DATA FOR THE TASK:

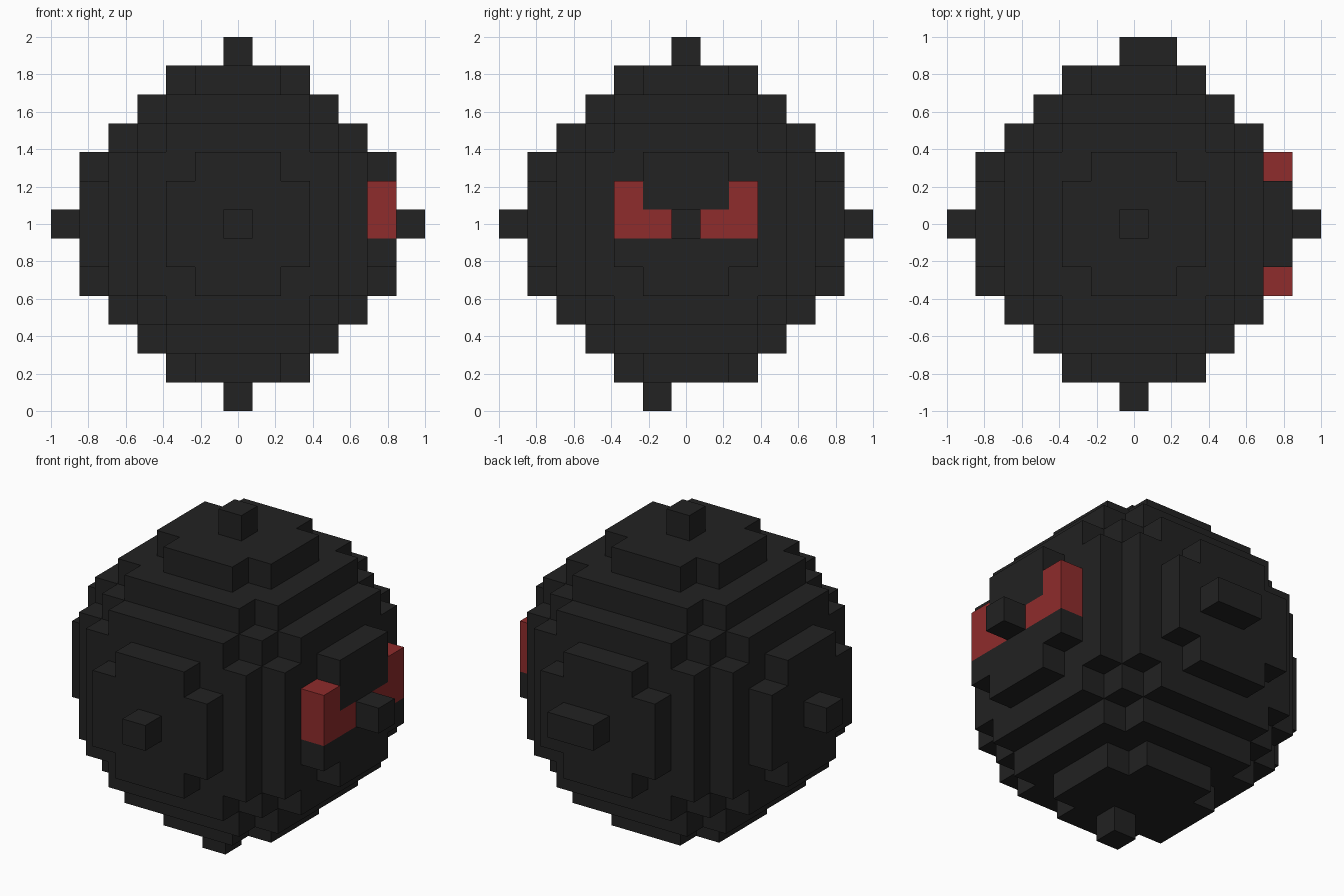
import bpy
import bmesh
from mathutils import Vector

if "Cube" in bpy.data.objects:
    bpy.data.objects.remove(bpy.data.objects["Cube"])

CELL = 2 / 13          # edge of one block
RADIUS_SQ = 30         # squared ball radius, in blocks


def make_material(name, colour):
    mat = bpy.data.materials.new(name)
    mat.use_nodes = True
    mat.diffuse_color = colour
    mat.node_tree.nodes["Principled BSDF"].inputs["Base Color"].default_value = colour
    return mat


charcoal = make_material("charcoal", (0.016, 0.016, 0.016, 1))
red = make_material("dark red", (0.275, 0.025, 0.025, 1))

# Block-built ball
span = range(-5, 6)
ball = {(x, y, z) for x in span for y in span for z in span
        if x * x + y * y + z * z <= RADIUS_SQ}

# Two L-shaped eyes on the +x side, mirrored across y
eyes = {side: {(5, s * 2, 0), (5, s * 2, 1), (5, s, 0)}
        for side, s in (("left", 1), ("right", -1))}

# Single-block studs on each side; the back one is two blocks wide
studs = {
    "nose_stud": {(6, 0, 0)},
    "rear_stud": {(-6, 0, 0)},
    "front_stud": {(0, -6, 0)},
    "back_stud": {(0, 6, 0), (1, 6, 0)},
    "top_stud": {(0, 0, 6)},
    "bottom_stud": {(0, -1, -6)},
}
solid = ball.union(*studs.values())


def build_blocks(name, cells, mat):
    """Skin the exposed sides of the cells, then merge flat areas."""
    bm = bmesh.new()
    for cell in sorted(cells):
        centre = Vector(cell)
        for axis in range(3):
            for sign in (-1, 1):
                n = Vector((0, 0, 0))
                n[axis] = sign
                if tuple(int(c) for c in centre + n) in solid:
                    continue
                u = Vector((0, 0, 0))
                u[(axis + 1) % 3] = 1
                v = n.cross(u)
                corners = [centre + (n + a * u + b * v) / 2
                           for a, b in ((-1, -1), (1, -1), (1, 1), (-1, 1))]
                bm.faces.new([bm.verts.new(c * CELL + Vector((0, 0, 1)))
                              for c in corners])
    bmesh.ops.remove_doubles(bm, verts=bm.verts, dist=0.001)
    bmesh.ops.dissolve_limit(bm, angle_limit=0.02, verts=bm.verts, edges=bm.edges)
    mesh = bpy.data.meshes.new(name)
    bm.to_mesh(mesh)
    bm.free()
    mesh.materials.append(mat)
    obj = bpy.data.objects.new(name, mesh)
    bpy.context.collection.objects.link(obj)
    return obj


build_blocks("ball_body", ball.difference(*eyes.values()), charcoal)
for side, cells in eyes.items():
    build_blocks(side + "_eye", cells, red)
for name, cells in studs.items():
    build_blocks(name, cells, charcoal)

--

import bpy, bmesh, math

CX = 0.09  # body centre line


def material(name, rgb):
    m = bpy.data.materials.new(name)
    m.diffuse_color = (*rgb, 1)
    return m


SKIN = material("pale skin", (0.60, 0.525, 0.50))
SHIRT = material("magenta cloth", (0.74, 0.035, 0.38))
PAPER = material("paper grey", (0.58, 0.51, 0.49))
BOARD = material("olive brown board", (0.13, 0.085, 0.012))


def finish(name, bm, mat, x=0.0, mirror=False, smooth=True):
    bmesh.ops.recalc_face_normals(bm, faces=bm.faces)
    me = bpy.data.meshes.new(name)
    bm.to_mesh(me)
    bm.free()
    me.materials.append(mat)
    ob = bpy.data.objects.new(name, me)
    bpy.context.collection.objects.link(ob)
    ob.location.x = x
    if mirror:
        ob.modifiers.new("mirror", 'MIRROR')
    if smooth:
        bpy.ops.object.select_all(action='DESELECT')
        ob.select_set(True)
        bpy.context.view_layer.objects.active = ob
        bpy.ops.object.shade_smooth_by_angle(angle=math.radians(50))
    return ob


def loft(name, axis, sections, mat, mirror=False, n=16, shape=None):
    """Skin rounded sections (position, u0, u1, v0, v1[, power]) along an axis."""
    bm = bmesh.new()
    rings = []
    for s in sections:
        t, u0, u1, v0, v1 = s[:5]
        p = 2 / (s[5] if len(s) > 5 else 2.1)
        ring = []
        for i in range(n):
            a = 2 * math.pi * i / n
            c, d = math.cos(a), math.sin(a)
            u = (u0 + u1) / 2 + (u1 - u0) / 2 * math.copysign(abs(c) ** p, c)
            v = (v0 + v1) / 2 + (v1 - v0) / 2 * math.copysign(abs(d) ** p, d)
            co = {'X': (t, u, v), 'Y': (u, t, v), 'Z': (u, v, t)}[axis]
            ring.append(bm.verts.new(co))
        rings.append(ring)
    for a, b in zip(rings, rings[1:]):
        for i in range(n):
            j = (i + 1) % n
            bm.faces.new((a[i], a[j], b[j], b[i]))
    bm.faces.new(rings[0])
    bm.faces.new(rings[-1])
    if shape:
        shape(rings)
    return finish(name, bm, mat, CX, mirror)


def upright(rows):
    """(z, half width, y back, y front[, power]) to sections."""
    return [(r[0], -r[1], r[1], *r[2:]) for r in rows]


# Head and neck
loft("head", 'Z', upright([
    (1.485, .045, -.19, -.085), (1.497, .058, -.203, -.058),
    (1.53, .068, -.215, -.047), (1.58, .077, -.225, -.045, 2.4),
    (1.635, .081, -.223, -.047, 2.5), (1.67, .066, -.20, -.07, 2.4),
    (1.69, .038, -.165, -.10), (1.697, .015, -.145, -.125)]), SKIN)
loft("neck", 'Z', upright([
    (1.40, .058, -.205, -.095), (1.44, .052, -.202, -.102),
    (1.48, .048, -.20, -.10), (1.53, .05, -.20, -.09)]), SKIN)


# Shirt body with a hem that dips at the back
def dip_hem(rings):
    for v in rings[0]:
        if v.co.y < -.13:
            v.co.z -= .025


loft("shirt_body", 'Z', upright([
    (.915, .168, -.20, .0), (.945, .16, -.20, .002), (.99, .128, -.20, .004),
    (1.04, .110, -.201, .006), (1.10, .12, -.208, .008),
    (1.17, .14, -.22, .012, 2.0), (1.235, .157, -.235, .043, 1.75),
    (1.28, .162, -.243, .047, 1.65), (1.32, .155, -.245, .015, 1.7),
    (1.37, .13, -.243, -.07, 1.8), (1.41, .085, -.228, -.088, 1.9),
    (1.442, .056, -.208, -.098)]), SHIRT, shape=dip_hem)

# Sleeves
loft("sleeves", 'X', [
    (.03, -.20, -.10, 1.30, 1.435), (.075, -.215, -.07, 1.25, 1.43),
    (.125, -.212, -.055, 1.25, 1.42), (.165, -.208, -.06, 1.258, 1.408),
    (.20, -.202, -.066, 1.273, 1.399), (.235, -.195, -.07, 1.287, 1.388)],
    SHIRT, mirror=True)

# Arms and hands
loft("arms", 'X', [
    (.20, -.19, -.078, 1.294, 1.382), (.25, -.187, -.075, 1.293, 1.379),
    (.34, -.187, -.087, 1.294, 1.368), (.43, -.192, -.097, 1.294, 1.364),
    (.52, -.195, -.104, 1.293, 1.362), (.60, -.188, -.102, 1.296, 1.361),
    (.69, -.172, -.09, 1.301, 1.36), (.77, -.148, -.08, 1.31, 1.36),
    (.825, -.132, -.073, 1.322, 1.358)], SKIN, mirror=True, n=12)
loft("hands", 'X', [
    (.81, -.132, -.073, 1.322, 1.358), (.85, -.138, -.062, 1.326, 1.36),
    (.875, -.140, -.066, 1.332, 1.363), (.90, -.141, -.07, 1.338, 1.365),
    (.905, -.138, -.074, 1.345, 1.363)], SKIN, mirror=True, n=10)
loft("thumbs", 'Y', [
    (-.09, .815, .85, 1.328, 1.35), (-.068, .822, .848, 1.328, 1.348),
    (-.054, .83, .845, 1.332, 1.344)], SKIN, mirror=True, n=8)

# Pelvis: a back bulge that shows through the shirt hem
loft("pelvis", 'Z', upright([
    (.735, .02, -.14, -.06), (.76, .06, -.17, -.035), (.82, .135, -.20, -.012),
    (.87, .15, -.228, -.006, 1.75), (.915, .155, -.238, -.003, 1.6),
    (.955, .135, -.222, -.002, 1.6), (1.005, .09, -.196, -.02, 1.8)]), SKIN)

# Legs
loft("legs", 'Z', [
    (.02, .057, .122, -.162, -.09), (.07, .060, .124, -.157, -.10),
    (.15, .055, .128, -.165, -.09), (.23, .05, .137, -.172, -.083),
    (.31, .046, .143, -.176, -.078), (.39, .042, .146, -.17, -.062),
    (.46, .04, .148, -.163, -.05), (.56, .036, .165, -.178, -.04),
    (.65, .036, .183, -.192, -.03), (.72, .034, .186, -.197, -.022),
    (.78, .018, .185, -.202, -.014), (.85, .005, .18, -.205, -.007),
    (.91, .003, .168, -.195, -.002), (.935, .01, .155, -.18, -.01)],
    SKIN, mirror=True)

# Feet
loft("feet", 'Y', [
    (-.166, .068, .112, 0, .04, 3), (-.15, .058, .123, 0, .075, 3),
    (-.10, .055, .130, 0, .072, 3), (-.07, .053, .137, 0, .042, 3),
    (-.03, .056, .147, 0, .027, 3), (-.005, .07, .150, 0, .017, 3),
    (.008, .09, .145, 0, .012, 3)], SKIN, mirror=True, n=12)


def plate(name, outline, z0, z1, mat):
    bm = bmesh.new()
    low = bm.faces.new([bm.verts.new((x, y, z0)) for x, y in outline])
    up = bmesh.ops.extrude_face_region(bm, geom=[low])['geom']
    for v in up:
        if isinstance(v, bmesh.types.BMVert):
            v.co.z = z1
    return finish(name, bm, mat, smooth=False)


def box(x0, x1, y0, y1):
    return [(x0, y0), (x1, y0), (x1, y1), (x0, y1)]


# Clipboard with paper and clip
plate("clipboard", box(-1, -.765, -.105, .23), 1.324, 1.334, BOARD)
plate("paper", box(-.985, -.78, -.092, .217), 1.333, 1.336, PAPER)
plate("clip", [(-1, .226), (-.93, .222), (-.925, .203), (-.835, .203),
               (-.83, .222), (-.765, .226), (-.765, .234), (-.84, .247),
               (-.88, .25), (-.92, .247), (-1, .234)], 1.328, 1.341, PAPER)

---

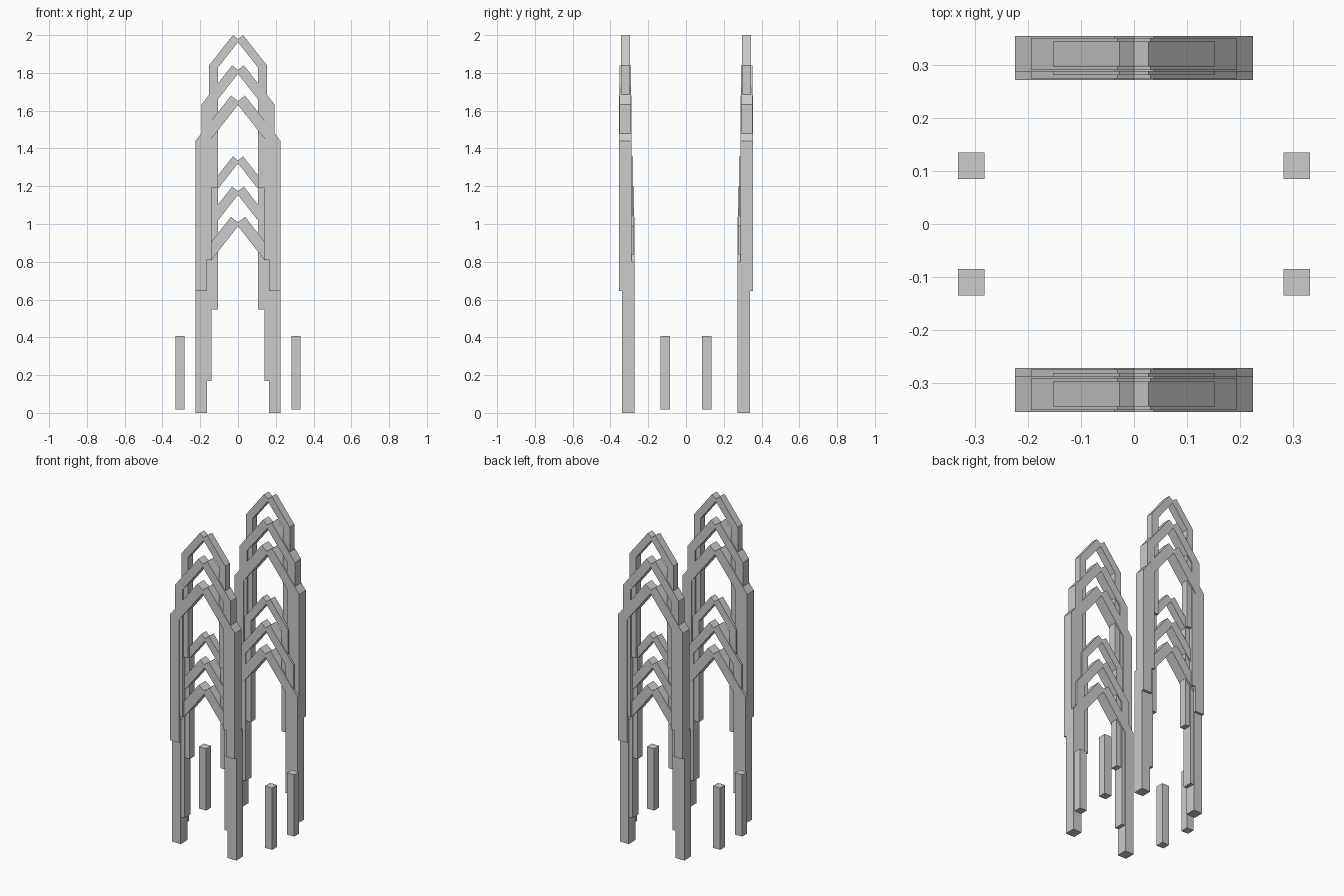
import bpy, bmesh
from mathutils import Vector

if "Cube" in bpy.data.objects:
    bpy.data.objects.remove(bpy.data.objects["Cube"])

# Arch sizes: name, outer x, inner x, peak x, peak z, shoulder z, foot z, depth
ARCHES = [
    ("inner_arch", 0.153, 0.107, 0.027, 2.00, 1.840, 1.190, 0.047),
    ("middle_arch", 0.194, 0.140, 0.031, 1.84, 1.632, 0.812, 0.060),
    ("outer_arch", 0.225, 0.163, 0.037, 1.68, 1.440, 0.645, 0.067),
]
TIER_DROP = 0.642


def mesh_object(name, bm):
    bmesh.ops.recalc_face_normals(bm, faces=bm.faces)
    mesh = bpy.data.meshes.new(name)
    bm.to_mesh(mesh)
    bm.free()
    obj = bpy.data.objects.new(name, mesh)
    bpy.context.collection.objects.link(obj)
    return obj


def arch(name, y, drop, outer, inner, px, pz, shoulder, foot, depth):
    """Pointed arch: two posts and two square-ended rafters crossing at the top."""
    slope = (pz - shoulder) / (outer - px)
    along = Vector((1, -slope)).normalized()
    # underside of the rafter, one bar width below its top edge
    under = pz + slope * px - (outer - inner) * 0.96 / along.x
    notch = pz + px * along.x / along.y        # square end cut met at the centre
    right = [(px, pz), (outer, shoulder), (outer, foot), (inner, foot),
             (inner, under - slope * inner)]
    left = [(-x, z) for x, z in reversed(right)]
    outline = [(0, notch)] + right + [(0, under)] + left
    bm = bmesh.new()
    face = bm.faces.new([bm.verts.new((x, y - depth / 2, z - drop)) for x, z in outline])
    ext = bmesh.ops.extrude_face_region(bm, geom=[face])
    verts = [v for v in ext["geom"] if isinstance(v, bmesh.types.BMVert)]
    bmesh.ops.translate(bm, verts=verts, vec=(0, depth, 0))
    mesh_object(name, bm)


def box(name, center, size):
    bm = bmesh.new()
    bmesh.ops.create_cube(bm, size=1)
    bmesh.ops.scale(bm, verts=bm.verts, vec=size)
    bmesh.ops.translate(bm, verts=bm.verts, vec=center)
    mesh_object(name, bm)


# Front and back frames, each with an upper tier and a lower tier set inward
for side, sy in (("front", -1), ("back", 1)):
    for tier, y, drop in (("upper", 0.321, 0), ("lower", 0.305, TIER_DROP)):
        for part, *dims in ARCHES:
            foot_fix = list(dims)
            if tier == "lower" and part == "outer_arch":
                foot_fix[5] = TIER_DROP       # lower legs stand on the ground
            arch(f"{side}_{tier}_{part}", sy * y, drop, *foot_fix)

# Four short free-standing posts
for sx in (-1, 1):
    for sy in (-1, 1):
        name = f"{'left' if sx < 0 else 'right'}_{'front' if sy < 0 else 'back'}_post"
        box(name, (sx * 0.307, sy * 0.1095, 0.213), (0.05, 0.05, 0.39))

EXERCISE PROMPT:
Among the entries, find every line holding "loft" and return it.

ANSWER SECTION:
def loft(name, axis, sections, mat, mirror=False, n=16, shape=None):
loft("head", 'Z', upright([
loft("neck", 'Z', upright([
loft("shirt_body", 'Z', upright([
loft("sleeves", 'X', [
loft("arms", 'X', [
loft("hands", 'X', [
loft("thumbs", 'Y', [
loft("pelvis", 'Z', upright([
loft("legs", 'Z', [
loft("feet", 'Y', [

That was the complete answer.